::: SUPPLIED RECORDS :::

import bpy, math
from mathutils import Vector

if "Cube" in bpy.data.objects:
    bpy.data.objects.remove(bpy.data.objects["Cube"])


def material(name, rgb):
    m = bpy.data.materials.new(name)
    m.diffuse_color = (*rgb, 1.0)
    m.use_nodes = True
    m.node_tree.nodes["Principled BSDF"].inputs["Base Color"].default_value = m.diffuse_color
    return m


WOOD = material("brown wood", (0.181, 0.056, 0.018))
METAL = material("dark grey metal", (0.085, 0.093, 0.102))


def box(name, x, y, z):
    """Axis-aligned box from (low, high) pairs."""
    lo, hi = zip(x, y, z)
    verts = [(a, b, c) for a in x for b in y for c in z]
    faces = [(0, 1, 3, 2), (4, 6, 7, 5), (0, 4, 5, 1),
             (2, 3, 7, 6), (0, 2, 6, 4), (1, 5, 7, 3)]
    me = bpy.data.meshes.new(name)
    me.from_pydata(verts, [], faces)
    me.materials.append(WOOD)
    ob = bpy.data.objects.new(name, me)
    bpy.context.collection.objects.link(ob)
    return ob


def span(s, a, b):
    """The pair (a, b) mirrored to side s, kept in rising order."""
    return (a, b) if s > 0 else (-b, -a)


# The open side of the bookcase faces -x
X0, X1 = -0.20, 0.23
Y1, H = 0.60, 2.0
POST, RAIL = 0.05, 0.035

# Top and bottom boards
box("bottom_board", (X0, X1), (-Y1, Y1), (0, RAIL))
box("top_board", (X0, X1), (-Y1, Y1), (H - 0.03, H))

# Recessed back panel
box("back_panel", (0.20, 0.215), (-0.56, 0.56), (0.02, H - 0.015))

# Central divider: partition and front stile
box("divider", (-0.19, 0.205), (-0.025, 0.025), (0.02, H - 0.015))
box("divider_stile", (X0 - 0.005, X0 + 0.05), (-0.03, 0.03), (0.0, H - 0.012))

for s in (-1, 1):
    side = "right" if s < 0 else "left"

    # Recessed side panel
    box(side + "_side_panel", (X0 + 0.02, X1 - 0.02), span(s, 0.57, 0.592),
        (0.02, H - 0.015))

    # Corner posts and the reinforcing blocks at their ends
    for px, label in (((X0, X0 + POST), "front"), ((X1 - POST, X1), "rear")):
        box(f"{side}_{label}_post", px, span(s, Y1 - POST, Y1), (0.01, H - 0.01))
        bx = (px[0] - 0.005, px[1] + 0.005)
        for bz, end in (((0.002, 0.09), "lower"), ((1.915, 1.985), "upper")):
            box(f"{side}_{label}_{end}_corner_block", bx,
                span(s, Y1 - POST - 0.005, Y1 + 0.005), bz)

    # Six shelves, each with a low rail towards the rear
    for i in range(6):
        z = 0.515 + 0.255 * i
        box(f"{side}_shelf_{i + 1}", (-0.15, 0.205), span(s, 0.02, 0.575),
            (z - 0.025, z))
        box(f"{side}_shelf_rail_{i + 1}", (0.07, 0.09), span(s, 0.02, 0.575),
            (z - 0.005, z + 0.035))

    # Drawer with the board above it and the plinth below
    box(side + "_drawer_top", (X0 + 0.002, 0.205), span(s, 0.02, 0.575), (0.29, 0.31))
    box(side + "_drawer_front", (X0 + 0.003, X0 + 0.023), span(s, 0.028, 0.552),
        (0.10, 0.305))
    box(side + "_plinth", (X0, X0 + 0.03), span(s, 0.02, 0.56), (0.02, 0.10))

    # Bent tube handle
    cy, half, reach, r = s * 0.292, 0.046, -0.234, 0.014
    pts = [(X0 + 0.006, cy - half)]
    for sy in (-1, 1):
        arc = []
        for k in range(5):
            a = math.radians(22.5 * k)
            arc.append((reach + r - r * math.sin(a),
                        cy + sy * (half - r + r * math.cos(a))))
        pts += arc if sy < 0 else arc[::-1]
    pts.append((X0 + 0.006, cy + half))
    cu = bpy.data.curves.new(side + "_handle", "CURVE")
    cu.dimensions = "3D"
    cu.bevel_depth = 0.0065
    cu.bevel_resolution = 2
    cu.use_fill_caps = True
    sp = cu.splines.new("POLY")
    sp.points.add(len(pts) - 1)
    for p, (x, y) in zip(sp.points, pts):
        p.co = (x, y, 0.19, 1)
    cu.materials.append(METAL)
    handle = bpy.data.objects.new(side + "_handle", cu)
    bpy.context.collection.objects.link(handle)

:::

**EXERCISE BRIEF**.
Go through the records above and return each line in which the word "name" occurs.

**ANSWER SECTION**.
def material(name, rgb):
    m = bpy.data.materials.new(name)
def box(name, x, y, z):
    me = bpy.data.meshes.new(name)
    ob = bpy.data.objects.new(name, me)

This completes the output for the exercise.